▶ _Task objective_
Count the lines below that contain "return". Give only the number.
######
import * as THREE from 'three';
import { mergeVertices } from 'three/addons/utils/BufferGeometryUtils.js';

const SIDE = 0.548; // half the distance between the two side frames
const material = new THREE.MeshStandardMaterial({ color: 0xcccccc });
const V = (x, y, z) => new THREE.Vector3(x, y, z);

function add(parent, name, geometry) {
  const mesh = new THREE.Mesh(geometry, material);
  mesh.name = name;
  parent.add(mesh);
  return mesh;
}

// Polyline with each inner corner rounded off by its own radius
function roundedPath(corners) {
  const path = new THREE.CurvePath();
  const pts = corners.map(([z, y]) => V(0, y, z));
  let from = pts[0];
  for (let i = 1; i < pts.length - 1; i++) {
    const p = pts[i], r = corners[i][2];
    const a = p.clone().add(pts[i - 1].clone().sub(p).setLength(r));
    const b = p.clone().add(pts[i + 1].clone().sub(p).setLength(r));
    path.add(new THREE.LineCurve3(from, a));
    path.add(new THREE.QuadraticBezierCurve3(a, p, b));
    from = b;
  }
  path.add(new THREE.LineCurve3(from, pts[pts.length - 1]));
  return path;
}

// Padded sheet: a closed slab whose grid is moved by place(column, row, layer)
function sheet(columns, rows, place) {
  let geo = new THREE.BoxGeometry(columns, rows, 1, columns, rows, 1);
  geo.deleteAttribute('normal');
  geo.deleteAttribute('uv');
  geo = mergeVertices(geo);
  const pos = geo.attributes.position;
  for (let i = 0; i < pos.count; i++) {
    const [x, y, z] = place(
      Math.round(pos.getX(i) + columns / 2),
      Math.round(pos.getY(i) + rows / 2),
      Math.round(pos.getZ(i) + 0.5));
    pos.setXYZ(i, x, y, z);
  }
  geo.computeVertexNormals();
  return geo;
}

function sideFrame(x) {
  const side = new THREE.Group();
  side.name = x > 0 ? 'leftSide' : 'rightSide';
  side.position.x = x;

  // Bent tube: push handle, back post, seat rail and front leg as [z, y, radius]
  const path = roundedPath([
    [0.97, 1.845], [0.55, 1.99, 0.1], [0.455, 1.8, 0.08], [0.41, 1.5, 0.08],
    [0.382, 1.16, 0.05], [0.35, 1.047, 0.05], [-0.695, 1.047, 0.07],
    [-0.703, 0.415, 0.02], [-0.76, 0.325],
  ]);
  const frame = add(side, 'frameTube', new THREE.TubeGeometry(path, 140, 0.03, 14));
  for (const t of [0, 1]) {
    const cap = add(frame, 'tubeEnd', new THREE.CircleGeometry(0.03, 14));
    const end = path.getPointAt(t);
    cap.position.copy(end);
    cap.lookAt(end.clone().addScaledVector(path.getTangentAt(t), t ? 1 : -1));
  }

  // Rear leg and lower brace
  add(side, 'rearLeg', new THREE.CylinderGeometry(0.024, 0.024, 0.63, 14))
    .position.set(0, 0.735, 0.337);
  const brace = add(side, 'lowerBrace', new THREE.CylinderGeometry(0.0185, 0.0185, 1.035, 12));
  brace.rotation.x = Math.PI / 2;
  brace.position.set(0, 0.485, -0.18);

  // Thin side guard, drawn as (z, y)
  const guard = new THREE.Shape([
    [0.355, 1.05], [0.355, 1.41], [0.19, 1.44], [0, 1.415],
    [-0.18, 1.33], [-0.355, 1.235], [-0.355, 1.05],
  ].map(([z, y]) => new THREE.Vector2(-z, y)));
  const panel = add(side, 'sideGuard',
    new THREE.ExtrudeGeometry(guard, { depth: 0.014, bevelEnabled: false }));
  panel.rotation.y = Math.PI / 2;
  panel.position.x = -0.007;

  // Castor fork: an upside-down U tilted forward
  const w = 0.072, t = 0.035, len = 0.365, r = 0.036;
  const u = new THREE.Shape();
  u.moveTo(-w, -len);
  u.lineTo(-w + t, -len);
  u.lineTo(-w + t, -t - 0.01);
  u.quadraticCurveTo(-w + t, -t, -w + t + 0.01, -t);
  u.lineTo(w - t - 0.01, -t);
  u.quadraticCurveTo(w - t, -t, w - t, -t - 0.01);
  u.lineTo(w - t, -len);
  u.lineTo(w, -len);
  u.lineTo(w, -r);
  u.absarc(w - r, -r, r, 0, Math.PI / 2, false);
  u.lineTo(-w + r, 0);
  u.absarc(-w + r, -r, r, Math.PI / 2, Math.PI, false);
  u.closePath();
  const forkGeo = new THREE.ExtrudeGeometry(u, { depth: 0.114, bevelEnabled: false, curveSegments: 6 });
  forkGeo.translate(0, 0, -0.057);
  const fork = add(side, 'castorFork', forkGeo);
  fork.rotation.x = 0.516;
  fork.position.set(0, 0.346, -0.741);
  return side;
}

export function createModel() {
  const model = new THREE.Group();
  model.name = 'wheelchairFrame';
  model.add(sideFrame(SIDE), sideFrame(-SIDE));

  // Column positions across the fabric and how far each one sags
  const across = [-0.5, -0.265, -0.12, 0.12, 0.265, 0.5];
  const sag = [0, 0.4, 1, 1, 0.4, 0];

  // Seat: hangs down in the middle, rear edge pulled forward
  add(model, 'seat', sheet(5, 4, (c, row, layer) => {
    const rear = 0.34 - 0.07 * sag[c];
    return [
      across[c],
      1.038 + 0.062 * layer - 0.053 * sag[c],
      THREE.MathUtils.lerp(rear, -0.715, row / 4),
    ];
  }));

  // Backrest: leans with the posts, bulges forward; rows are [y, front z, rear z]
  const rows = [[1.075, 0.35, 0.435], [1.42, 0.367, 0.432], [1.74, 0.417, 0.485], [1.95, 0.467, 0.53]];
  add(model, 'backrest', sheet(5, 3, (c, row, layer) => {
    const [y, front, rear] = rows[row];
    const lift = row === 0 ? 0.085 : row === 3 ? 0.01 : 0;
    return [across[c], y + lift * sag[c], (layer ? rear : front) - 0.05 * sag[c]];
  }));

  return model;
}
######
▶ _Output for this task_
7